Under Clement Atlee, that government introduced one of the finest institutions the British Isles has ever seen, the NHS.
When I talk about being proud to be British it’s because of things like this.
The fact that anyone can go and get top class medical care that’s free at the point of use makes me think that it’s not such a bad world after all.
One of the things that makes me so proud of it is that it’s one of the most ethnically diverse employers in the world.
The fact that it’s a) free for anyone to use and b) so welcoming in employing and adding value to anyone despite ethnicity or country of origin means it flies in the face of what currently stands to represent conservatism these days makes me love it even more.
It must really irritate the right that we’re championing such an institution these days. They know that with every day that passes, with every cheer of a survivor of Covid-19 and with every clap of an NHS health professional that more time will have to pass before the rhetoric of calling for the NHS to pass into private hands will be allowed to return.
Every Thursday at 8pm the people of the UK take time out of their day to applaud the NHS. But obviously it’s not just them. It’s all key workers. The NHS workers are frontline but all the other emergency services, the delivery drivers, supermarket staff and anyone else that has kept the country functioning during this time is no less worthy of their well-earned clap.
Some of the praise for the rest of those I’ve mentioned will be irritating to the conservatives, too.
Just a few short months ago many of these very people were merely labelled, by this very government, ‘unskilled workers’.
Unskilled because it’s considered that anyone can do their job with little, if any, training and if we have anything of an unemployment rate then rather than have those people sitting at home, they can do the jobs of the unskilled workers.
Better them doing it than welcoming in foreigners to an already densely populated country, right?
It allowed the government to win favour with the rabid right that have an issue with “too many foreigners”, even f they can’t admit it.
Among those jobs will be fruit pickers and we’re just coming into season. Fruit picking is not a full time job. Out of season a lot of the workers will return to their home countries and return to the UK in season.
Obviously there are difficulties with this happening anyway, regardless of Cov-19, because of Brexit (remember that!?), but now with this there’s even more added pressure on the system.
50,000 jobs for these fruit picking roles were advertised and only 112 Brits applied. The problem is the money is crap and it’s hard work.
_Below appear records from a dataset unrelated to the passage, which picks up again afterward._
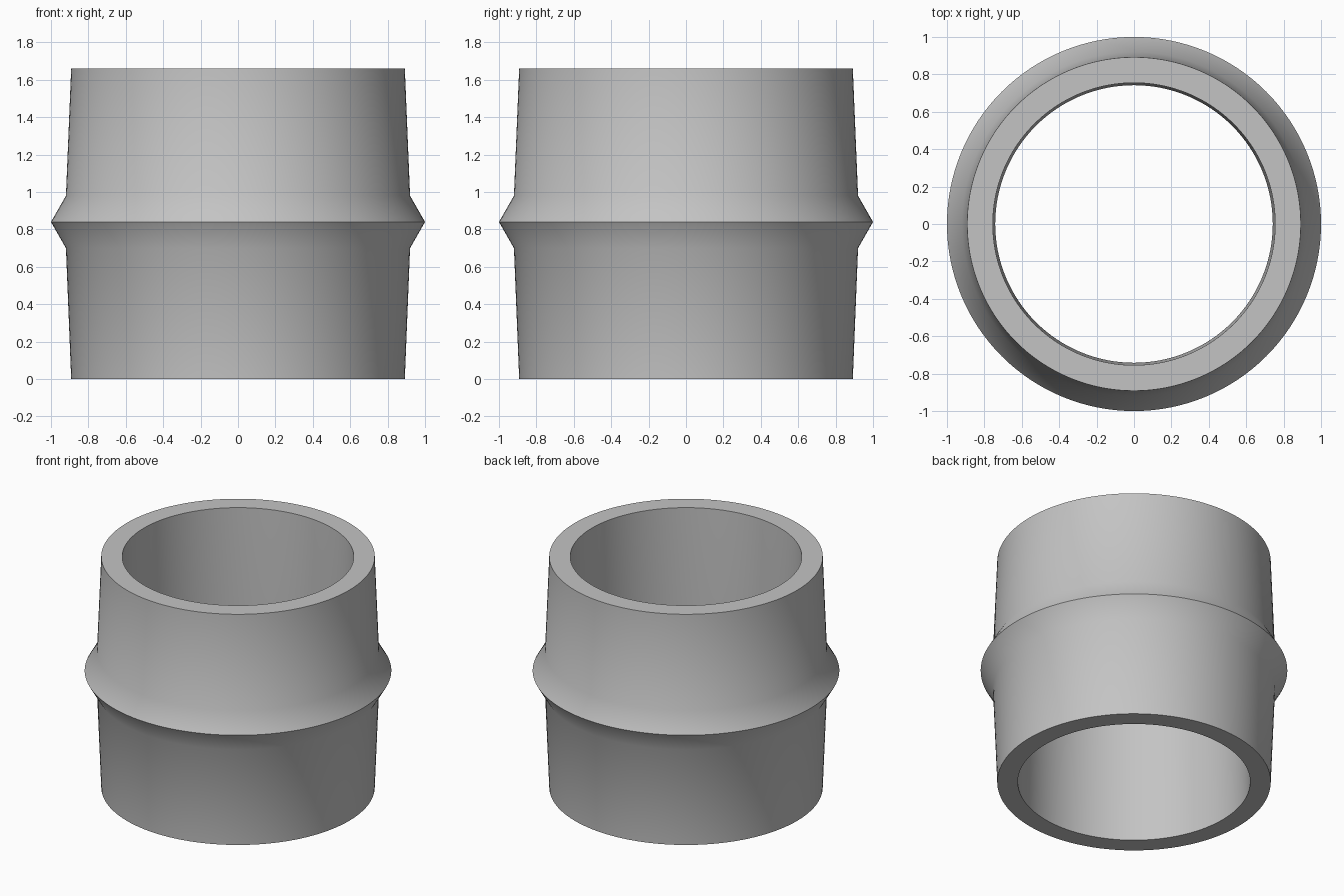
import bpy
import bmesh
import math
from mathutils import Matrix, Vector

cube = bpy.data.objects.get("Cube")
if cube:
    bpy.data.objects.remove(cube, do_unlink=True)

# Plain grey material
grey = bpy.data.materials.new("plain_grey")
grey.use_nodes = True
colour = (0.55, 0.55, 0.55, 1.0)
grey.diffuse_color = colour
grey.node_tree.nodes["Principled BSDF"].inputs["Base Color"].default_value = colour

# Closed wall section (radius, height): tapered outside with a ridge, waisted bore
section = [
    (0.892, 0.0), (0.92, 0.70), (1.0, 0.84), (0.92, 0.98), (0.892, 1.66),
    (0.755, 1.66), (0.742, 0.84), (0.758, 0.0),
]
SEGMENTS = 128

# Sweep the section around the vertical axis
bm = bmesh.new()
rings = []
for i in range(SEGMENTS):
    turn = Matrix.Rotation(math.tau * i / SEGMENTS, 3, 'Z')
    rings.append([bm.verts.new(turn @ Vector((r, 0, z))) for r, z in section])
for i, ring in enumerate(rings):
    following = rings[(i + 1) % SEGMENTS]
    for j in range(len(section)):
        k = (j + 1) % len(section)
        bm.faces.new((ring[j], following[j], following[k], ring[k]))
bmesh.ops.recalc_face_normals(bm, faces=bm.faces)

mesh = bpy.data.meshes.new("ridged_sleeve")
bm.to_mesh(mesh)
bm.free()
mesh.materials.append(grey)
sleeve = bpy.data.objects.new("ridged_sleeve", mesh)
bpy.context.collection.objects.link(sleeve)

# Smooth walls, sharp rims and ridge crest
bpy.ops.object.select_all(action='DESELECT')
sleeve.select_set(True)
bpy.context.view_layer.objects.active = sleeve
bpy.ops.object.shade_smooth_by_angle(angle=math.radians(40))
The firms that employ these people have properties on site for the workers to live in so the money they earn goes a lot further as they’re effectively living rent free.
But if I live in my house in Kent, where I used to live when I lived in the UK and within easy access to the farms to pick fruit then on-site accommodation is useless to me.
I don’t blame anyone for not applying to do that backbreaking work for only £8.00 (if you’re lucky) an hour but also I’ve always recognised these jobs are necessary so if they can only be done by people from overseas, then so be it.
Low-skilled? Yes. Key? Also yes.
No-one’s using the term ‘low skilled’ anymore. You can scour the pages of these hack newspapers all you like, you won’t find the term.
Now they’ve been rebranded as ‘key workers’. And the stories about them are no longer negative, the previously maligned NHS workers are now being held up as heroes, there’s even one campaign for them to be given a medal.
I don’t know about anyone else but if it were me I’d ask for them to hold their platitudes and praise.
The least the NHS workers deserve is that pay rise to bring them back in line with the national average and at least a year on year increase to keep up with inflation. Unless you’re going to do what the title of this article says and make clapping the new currency.
I’d love it, personally. When it becomes to paying my tax I could go to my local tax office and clap for an hour.
They’re key workers and valued members of our society and the best way you can reward them is to recognise these two facts, and reflect that in their pay.
Otherwise, anything else is... well... superfluous.